top college or top university, you'd better have a transcript that is mostly 'A's. Realize that colleges don't usually look at weighted grades--they will consider grades on an unweighted 4.0 scale. Also, colleges will often recalculate your GPA to consider only core academic courses so that your GPA isn't inflated by subjects such as gym, chorus, drama or cooking. Learn more in this article on weighted GPAs.
2. Full Coverage of Core SubjectsThe requirements vary from college to college, so be sure to research the requirements for each school to which you are applying. In general, however, typical requirements might look like this: 4 years of English, 3 years of math (4 years recommended), 2 years of history or social science (3 years recommended), 2 years of science (3 years recommended), 2 years of a foreign language (3 years recommended).
3. AP ClassesIf your high school offers Advanced Placement classes, selective colleges will want to see that you've taken these courses. You don't need to overdo it if your school offers dozens of AP subjects, but you need to demonstrate that you're taking challenging courses. Success in AP classes, especially earning a 4 or 5 on the AP exam, is an extremely strong predictor of your ability to do well in college. Learn more in this article on why AP courses matter.

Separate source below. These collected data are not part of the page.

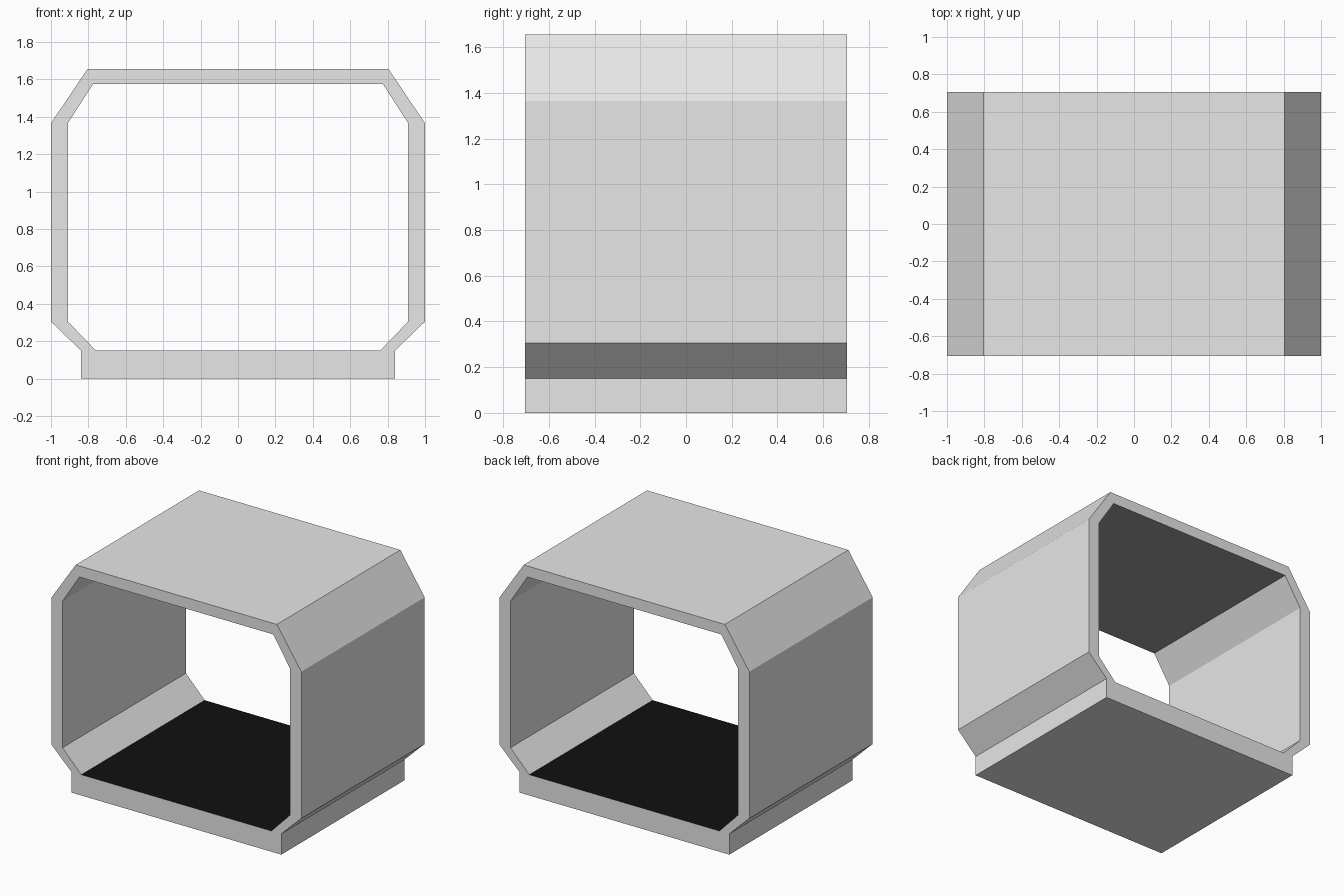
import bpy, bmesh

if "Cube" in bpy.data.objects:
    bpy.data.objects.remove(bpy.data.objects["Cube"])

HALF_DEPTH = 0.705
FLOOR_Z, CEILING_Z = 0.15, 1.575


def material(name, value):
    mat = bpy.data.materials.new(name)
    mat.diffuse_color = (value, value, value, 1)
    mat.use_nodes = True
    mat.node_tree.nodes["Principled BSDF"].inputs["Base Color"].default_value = mat.diffuse_color
    return mat


# Right half of the cross-section (x, z): outer side up, then inner side down
outer = [(0, 0), (0.84, 0), (0.84, FLOOR_Z), (1, 0.305), (1, 1.365), (0.805, 1.655), (0, 1.655)]
inner = [(0, CEILING_Z), (0.775, CEILING_Z), (0.91, 1.365), (0.91, 0.305), (0.76, FLOOR_Z), (0, FLOOR_Z)]

# Extrude the half profile from front to back
bm = bmesh.new()
cap = bm.faces.new([bm.verts.new((x, -HALF_DEPTH, z)) for x, z in outer + inner])
ext = bmesh.ops.extrude_face_region(bm, geom=[cap], use_keep_orig=True)
moved = [g for g in ext["geom"] if isinstance(g, bmesh.types.BMVert)]
bmesh.ops.translate(bm, verts=moved, vec=(0, 2 * HALF_DEPTH, 0))
bmesh.ops.recalc_face_normals(bm, faces=bm.faces[:])

# Open the centre seam so the mirrored half joins cleanly
seam = [f for f in bm.faces if all(abs(v.co.x) < 1e-5 for v in f.verts)]
bmesh.ops.delete(bm, geom=seam, context='FACES')

# Dark floor and grey ceiling, picked by direction and height
for f in bm.faces:
    z = f.calc_center_median().z
    if f.normal.z > 0.9 and abs(z - FLOOR_Z) < 0.01:
        f.material_index = 1
    elif f.normal.z < -0.9 and abs(z - CEILING_Z) < 0.01:
        f.material_index = 2

mesh = bpy.data.meshes.new("tunnel_section")
bm.to_mesh(mesh)
bm.free()
for mat in (material("light grey shell", 0.8),
            material("black floor", 0.005),
            material("mid grey ceiling", 0.34)):
    mesh.materials.append(mat)

tunnel = bpy.data.objects.new("tunnel_section", mesh)
bpy.context.collection.objects.link(tunnel)

# Mirror to the left side
mirror = tunnel.modifiers.new("mirror", 'MIRROR')
mirror.use_axis[0] = True
mirror.use_clip = True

4. International Baccalaureate ClassesLike AP courses, International Baccalaureate classes (IB) cover college-level material and are measured by a standardized exam. IB courses are more common in Europe than the United States, but they are gaining popularity in the U.S. Successful completion of IB courses shows colleges that you are taking challenging classes and that you are ready for college-level work. They may also earn you college credit.
5. Honors and Other Accelerated ClassesIf your school doesn't offer many AP or IB classes, does it offer honors classes or other accelerated classes? A college won't penalize you because your school offers no AP subjects, but they will want to see that you've taken the most challenging courses available to you.
article on foreign language requirements.
article on high school math preparation.